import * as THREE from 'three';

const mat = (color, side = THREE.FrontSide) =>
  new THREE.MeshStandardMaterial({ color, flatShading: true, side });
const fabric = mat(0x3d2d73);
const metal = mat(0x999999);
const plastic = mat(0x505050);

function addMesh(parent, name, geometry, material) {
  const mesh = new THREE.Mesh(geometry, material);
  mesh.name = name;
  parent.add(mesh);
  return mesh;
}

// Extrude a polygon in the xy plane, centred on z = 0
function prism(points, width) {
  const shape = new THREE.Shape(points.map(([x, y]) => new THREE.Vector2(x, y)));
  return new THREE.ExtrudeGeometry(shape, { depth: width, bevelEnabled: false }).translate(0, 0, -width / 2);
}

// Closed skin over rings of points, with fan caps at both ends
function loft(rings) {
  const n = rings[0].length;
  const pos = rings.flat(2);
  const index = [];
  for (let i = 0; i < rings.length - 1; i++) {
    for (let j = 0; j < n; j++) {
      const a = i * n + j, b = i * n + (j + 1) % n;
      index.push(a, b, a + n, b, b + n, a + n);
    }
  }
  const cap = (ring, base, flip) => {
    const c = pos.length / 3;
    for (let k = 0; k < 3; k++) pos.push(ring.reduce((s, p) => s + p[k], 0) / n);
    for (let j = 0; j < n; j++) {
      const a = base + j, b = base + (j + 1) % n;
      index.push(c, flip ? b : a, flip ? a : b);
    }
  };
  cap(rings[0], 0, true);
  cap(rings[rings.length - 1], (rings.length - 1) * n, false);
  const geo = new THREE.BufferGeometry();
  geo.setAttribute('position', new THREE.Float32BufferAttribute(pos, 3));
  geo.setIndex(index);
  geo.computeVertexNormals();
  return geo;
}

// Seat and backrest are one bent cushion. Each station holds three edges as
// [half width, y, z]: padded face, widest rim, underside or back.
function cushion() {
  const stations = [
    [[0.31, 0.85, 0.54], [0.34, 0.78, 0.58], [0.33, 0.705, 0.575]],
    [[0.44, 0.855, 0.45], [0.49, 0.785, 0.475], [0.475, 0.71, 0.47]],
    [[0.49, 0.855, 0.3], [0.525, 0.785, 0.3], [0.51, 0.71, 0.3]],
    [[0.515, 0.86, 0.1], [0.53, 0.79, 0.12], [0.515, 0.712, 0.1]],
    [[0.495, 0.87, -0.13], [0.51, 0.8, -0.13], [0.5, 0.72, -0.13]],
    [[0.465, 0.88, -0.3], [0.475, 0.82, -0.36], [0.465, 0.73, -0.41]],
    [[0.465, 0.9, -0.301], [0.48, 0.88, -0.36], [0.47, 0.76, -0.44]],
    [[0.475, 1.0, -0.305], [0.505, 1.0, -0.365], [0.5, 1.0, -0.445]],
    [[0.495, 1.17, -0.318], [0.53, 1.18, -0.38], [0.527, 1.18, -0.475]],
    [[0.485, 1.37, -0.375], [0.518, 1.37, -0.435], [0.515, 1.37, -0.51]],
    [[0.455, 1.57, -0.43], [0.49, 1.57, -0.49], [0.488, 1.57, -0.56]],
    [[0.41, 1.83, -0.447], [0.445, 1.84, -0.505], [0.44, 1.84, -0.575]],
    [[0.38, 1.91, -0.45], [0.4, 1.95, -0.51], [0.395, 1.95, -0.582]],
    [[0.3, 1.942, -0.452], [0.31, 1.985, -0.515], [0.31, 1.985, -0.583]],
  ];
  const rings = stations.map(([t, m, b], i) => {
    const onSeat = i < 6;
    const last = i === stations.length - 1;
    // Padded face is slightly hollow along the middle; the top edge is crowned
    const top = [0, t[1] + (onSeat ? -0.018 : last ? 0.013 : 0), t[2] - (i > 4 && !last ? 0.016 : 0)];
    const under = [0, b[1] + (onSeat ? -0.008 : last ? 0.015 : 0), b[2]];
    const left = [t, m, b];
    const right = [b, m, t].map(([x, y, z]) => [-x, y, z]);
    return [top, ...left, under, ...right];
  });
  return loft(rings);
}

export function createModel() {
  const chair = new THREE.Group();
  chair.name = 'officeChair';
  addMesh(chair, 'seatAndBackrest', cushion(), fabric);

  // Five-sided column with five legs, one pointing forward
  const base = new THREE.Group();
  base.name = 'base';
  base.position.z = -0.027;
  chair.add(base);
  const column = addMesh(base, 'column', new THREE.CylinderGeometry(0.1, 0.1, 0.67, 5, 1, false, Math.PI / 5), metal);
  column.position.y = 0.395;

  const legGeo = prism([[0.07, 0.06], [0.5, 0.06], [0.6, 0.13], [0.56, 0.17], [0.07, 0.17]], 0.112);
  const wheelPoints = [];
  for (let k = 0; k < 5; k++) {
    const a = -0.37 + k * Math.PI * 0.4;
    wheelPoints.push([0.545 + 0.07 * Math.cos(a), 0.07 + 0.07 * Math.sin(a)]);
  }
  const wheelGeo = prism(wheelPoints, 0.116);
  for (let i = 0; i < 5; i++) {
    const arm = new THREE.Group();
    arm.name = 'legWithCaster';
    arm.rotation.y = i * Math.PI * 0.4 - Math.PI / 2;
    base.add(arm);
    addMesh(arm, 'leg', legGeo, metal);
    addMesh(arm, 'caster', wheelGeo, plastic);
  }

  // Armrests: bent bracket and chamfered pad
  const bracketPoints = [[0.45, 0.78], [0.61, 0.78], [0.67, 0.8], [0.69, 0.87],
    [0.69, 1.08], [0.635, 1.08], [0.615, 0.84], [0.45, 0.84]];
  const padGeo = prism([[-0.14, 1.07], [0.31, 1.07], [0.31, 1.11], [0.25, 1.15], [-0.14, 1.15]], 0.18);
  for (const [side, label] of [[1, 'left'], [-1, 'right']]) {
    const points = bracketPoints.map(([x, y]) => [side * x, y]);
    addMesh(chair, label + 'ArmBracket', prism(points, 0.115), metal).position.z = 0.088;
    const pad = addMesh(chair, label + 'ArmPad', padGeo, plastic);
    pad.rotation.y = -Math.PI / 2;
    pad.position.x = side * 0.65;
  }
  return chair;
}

☆ ☆ ☆ ☆ ☆ ☆ ☆

Reprint the entries above in full, exactly as they are.

→ EXERCISE ANSWER:
import * as THREE from 'three';

const mat = (color, side = THREE.FrontSide) =>
  new THREE.MeshStandardMaterial({ color, flatShading: true, side });
const fabric = mat(0x3d2d73);
const metal = mat(0x999999);
const plastic = mat(0x505050);

function addMesh(parent, name, geometry, material) {
  const mesh = new THREE.Mesh(geometry, material);
  mesh.name = name;
  parent.add(mesh);
  return mesh;
}

// Extrude a polygon in the xy plane, centred on z = 0
function prism(points, width) {
  const shape = new THREE.Shape(points.map(([x, y]) => new THREE.Vector2(x, y)));
  return new THREE.ExtrudeGeometry(shape, { depth: width, bevelEnabled: false }).translate(0, 0, -width / 2);
}

// Closed skin over rings of points, with fan caps at both ends
function loft(rings) {
  const n = rings[0].length;
  const pos = rings.flat(2);
  const index = [];
  for (let i = 0; i < rings.length - 1; i++) {
    for (let j = 0; j < n; j++) {
      const a = i * n + j, b = i * n + (j + 1) % n;
      index.push(a, b, a + n, b, b + n, a + n);
    }
  }
  const cap = (ring, base, flip) => {
    const c = pos.length / 3;
    for (let k = 0; k < 3; k++) pos.push(ring.reduce((s, p) => s + p[k], 0) / n);
    for (let j = 0; j < n; j++) {
      const a = base + j, b = base + (j + 1) % n;
      index.push(c, flip ? b : a, flip ? a : b);
    }
  };
  cap(rings[0], 0, true);
  cap(rings[rings.length - 1], (rings.length - 1) * n, false);
  const geo = new THREE.BufferGeometry();
  geo.setAttribute('position', new THREE.Float32BufferAttribute(pos, 3));
  geo.setIndex(index);
  geo.computeVertexNormals();
  return geo;
}

// Seat and backrest are one bent cushion. Each station holds three edges as
// [half width, y, z]: padded face, widest rim, underside or back.
function cushion() {
  const stations = [
    [[0.31, 0.85, 0.54], [0.34, 0.78, 0.58], [0.33, 0.705, 0.575]],
    [[0.44, 0.855, 0.45], [0.49, 0.785, 0.475], [0.475, 0.71, 0.47]],
    [[0.49, 0.855, 0.3], [0.525, 0.785, 0.3], [0.51, 0.71, 0.3]],
    [[0.515, 0.86, 0.1], [0.53, 0.79, 0.12], [0.515, 0.712, 0.1]],
    [[0.495, 0.87, -0.13], [0.51, 0.8, -0.13], [0.5, 0.72, -0.13]],
    [[0.465, 0.88, -0.3], [0.475, 0.82, -0.36], [0.465, 0.73, -0.41]],
    [[0.465, 0.9, -0.301], [0.48, 0.88, -0.36], [0.47, 0.76, -0.44]],
    [[0.475, 1.0, -0.305], [0.505, 1.0, -0.365], [0.5, 1.0, -0.445]],
    [[0.495, 1.17, -0.318], [0.53, 1.18, -0.38], [0.527, 1.18, -0.475]],
    [[0.485, 1.37, -0.375], [0.518, 1.37, -0.435], [0.515, 1.37, -0.51]],
    [[0.455, 1.57, -0.43], [0.49, 1.57, -0.49], [0.488, 1.57, -0.56]],
    [[0.41, 1.83, -0.447], [0.445, 1.84, -0.505], [0.44, 1.84, -0.575]],
    [[0.38, 1.91, -0.45], [0.4, 1.95, -0.51], [0.395, 1.95, -0.582]],
    [[0.3, 1.942, -0.452], [0.31, 1.985, -0.515], [0.31, 1.985, -0.583]],
  ];
  const rings = stations.map(([t, m, b], i) => {
    const onSeat = i < 6;
    const last = i === stations.length - 1;
    // Padded face is slightly hollow along the middle; the top edge is crowned
    const top = [0, t[1] + (onSeat ? -0.018 : last ? 0.013 : 0), t[2] - (i > 4 && !last ? 0.016 : 0)];
    const under = [0, b[1] + (onSeat ? -0.008 : last ? 0.015 : 0), b[2]];
    const left = [t, m, b];
    const right = [b, m, t].map(([x, y, z]) => [-x, y, z]);
    return [top, ...left, under, ...right];
  });
  return loft(rings);
}

export function createModel() {
  const chair = new THREE.Group();
  chair.name = 'officeChair';
  addMesh(chair, 'seatAndBackrest', cushion(), fabric);

  // Five-sided column with five legs, one pointing forward
  const base = new THREE.Group();
  base.name = 'base';
  base.position.z = -0.027;
  chair.add(base);
  const column = addMesh(base, 'column', new THREE.CylinderGeometry(0.1, 0.1, 0.67, 5, 1, false, Math.PI / 5), metal);
  column.position.y = 0.395;

  const legGeo = prism([[0.07, 0.06], [0.5, 0.06], [0.6, 0.13], [0.56, 0.17], [0.07, 0.17]], 0.112);
  const wheelPoints = [];
  for (let k = 0; k < 5; k++) {
    const a = -0.37 + k * Math.PI * 0.4;
    wheelPoints.push([0.545 + 0.07 * Math.cos(a), 0.07 + 0.07 * Math.sin(a)]);
  }
  const wheelGeo = prism(wheelPoints, 0.116);
  for (let i = 0; i < 5; i++) {
    const arm = new THREE.Group();
    arm.name = 'legWithCaster';
    arm.rotation.y = i * Math.PI * 0.4 - Math.PI / 2;
    base.add(arm);
    addMesh(arm, 'leg', legGeo, metal);
    addMesh(arm, 'caster', wheelGeo, plastic);
  }

  // Armrests: bent bracket and chamfered pad
  const bracketPoints = [[0.45, 0.78], [0.61, 0.78], [0.67, 0.8], [0.69, 0.87],
    [0.69, 1.08], [0.635, 1.08], [0.615, 0.84], [0.45, 0.84]];
  const padGeo = prism([[-0.14, 1.07], [0.31, 1.07], [0.31, 1.11], [0.25, 1.15], [-0.14, 1.15]], 0.18);
  for (const [side, label] of [[1, 'left'], [-1, 'right']]) {
    const points = bracketPoints.map(([x, y]) => [side * x, y]);
    addMesh(chair, label + 'ArmBracket', prism(points, 0.115), metal).position.z = 0.088;
    const pad = addMesh(chair, label + 'ArmPad', padGeo, plastic);
    pad.rotation.y = -Math.PI / 2;
    pad.position.x = side * 0.65;
  }
  return chair;
}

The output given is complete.